There are days I literally forget to breathe; when I stand at the coffee maker and realize I am holding my breath and don’t know why. There are days I need to remind myself to breathe.
As classroom teachers, we work hard, often skipping much-needed bio breaks in favor of helping a student finish up that last bit of work he didn’t get to or rushing out the door to playground supervision.
We need to remind ourselves that we are not the ones who should be working the hardest in our classrooms; and if we are, our students are missing out on opportunities to reflect and consolidate understanding. Real learning takes time and reflection. That sometimes concepts are only mastered by walking away from actively thinking about them.
Teachers and students do better when we take time to take care of ourselves and remember to breathe.

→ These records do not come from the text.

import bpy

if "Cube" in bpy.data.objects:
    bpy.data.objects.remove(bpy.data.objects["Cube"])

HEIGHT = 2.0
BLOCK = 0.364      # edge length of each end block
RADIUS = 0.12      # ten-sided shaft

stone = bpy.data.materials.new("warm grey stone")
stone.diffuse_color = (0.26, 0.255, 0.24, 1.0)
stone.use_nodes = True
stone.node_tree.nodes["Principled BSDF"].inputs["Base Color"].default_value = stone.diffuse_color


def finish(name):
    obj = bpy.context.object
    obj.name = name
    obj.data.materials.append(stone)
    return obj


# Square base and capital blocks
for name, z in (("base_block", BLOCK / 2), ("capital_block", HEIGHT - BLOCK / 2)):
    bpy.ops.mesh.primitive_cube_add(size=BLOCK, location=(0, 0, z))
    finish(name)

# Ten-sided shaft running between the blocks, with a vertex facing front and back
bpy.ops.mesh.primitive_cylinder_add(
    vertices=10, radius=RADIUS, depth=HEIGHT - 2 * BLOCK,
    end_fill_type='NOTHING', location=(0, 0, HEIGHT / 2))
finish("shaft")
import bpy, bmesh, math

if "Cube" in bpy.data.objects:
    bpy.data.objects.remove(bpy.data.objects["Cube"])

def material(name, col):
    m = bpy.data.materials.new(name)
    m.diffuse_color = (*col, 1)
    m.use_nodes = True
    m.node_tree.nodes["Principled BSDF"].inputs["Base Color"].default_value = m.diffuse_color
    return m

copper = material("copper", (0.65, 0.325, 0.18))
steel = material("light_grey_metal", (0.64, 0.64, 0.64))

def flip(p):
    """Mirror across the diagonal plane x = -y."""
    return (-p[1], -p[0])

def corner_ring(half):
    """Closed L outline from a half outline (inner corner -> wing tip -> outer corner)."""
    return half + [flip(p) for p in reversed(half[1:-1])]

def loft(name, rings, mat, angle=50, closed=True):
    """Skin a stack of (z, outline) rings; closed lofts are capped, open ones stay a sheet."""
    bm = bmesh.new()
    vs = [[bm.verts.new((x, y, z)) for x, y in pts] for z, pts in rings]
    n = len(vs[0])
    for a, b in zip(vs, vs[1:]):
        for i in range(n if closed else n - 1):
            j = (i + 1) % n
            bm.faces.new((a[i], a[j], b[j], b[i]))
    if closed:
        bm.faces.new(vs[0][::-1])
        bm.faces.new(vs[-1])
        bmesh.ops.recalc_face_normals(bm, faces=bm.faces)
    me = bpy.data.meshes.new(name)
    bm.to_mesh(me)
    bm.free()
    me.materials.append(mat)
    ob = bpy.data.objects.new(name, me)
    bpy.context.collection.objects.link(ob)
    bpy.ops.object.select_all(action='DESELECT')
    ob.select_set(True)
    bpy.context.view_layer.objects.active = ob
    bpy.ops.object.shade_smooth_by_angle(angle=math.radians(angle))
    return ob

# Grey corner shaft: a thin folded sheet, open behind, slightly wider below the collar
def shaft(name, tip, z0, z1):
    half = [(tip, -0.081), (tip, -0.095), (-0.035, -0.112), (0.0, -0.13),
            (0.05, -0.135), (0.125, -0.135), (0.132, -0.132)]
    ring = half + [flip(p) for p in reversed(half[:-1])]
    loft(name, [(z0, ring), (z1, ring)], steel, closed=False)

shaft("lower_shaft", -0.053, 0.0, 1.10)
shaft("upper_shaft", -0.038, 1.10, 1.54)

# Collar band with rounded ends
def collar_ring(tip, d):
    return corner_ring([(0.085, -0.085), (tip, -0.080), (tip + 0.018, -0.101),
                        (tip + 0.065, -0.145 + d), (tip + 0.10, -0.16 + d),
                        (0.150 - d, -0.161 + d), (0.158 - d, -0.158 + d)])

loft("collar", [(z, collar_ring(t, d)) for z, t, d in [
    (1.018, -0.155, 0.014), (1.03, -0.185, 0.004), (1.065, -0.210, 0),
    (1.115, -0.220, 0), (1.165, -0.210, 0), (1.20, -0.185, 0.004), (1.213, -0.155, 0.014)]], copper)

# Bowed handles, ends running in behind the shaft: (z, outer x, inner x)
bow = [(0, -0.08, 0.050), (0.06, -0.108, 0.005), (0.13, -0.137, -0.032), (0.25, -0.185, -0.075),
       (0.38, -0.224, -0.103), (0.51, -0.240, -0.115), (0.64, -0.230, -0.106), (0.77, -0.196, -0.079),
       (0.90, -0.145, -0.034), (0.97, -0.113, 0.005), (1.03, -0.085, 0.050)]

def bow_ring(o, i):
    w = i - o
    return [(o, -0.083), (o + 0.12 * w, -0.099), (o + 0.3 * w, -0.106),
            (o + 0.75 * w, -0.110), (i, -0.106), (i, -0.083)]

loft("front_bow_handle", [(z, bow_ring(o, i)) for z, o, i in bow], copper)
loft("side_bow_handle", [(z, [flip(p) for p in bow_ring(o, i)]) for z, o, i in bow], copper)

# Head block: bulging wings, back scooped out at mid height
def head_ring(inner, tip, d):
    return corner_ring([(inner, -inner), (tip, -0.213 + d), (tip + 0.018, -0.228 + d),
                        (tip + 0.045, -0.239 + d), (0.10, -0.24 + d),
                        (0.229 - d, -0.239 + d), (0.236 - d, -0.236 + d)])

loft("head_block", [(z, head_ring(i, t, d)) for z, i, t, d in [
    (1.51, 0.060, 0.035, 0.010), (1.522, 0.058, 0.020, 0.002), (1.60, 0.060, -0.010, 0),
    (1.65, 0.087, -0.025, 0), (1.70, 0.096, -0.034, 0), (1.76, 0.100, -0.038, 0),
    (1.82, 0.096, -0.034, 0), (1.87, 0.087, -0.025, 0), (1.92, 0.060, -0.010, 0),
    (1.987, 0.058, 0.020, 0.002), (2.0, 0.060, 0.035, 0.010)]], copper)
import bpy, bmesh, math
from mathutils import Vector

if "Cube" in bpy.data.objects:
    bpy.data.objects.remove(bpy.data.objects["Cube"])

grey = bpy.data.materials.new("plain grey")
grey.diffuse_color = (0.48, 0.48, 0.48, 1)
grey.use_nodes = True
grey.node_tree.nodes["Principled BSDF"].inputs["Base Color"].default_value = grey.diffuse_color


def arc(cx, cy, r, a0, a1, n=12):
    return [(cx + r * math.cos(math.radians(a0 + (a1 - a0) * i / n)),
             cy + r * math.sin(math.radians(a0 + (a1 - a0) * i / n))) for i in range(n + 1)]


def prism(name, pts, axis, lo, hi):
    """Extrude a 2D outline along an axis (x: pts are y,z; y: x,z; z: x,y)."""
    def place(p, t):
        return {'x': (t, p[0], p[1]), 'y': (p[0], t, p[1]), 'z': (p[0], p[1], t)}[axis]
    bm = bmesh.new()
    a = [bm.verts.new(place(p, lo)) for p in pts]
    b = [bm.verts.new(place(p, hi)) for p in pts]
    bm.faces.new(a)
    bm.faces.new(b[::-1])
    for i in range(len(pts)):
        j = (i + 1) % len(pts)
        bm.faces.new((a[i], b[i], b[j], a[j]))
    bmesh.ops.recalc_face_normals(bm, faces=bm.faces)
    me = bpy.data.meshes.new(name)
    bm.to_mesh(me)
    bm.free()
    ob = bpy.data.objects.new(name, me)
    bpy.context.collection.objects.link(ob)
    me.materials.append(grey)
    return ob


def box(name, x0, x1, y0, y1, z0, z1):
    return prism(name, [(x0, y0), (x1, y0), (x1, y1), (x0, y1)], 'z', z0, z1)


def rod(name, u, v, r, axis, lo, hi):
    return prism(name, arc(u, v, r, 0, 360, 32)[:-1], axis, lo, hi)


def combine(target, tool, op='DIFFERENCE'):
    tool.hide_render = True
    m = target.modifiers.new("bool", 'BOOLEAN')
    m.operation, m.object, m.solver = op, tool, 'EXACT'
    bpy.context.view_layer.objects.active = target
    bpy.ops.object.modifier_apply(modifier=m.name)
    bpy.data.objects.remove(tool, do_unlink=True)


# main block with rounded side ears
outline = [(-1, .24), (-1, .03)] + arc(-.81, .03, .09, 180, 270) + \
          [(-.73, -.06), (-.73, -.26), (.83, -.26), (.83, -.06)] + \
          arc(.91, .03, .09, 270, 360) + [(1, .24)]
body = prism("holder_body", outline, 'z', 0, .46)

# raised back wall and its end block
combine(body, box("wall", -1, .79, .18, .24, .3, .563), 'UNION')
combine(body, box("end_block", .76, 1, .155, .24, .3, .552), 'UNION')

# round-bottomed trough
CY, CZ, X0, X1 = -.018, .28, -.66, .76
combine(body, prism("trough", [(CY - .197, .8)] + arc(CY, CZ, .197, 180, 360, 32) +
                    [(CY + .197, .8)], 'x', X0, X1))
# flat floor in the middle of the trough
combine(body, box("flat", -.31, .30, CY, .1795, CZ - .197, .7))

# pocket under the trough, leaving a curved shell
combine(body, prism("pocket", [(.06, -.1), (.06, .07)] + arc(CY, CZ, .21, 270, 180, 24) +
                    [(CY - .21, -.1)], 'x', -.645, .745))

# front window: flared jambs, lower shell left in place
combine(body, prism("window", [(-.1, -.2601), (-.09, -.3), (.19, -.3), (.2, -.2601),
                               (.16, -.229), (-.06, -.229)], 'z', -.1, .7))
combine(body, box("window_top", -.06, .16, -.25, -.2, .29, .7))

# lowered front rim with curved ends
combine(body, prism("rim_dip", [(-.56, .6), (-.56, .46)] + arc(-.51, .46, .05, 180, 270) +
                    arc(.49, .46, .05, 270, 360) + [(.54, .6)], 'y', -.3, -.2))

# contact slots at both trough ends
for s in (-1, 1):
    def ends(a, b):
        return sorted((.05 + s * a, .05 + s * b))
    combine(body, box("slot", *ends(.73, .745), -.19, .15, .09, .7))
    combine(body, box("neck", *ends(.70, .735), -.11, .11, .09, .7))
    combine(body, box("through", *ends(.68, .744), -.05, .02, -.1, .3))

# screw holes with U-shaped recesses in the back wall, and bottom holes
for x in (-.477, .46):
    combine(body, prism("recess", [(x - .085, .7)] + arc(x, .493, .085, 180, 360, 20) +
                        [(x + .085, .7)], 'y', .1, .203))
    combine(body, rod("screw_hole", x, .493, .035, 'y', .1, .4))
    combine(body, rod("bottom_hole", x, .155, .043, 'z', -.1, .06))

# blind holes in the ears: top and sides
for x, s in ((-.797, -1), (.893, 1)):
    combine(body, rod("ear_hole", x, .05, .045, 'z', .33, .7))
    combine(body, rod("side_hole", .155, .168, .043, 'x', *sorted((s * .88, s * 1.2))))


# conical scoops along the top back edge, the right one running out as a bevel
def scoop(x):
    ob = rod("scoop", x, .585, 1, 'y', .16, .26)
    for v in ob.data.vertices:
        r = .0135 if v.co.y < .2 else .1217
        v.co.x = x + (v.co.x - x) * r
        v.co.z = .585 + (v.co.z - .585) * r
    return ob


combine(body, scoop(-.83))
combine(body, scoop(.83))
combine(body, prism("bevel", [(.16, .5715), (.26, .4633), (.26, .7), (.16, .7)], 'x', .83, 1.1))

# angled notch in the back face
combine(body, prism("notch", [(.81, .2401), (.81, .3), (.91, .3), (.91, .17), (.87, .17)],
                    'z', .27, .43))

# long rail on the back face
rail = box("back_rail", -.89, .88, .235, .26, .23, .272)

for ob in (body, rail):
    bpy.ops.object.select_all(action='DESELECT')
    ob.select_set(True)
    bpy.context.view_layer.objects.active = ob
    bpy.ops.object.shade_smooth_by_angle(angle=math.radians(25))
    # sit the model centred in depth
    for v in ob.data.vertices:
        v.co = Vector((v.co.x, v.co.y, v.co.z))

As a teacher, a mom, an athlete, a masters student, I sometimes feel that every movement needs to be purposeful and that I must remember pick up those copies I made on the way back from recess supervision to save a trip (and who has time for an extra trip?). We (read: I) need to remember that time “off” serves just as important a purpose as time “on”. As an athlete, training is like wringing a sponge, but in order for the sponge to draw in as much liquid as it is able, it must come to a rest; a sponge that does not rest takes in less the next time around. The rest is as important as the work. Learning, I think, is the same.
Remember to play, to laugh, to rest. Remember to breathe.
I’m trying something a little different today with my Daily 5 English… Excuse me while I play…
Listen to Chapter 1 here
Listen to Chapter 2 here
Listen to Chapter 3 here
Listen to Chapter 4 here
I don’t even remember how I was introduced to the work of Austin Kleon, but I have done blackout poetry with my students every year since. I was incredibly proud of my students today, pouring over books and newspapers, searching for the poems hidden within. My vice principal even dropped in for a minute for another reason and said, “Look how engaged your kids are!”
Thank you to two students who chose to share their learning this way:
As I sometimes do over the holidays, when I have a few minutes to sit and think, I go and sign up for stuff. This time around I signed up for the RPS Half and an ETMOOC.
I have found that Twitter has completely changed my PLN, introducing me to tons of new people who share my view of education and with whom I can collaborate at anytime of day or night. My #pdgeeks are awesome!
So I signed up for and Ed tech massive open online course with 1200 or so other colleagues from around the world. I’m very much looking forward to learning and sharing. And I’m a little intimidated by the skill level already demonstrated by some other participants. This is gonna be good!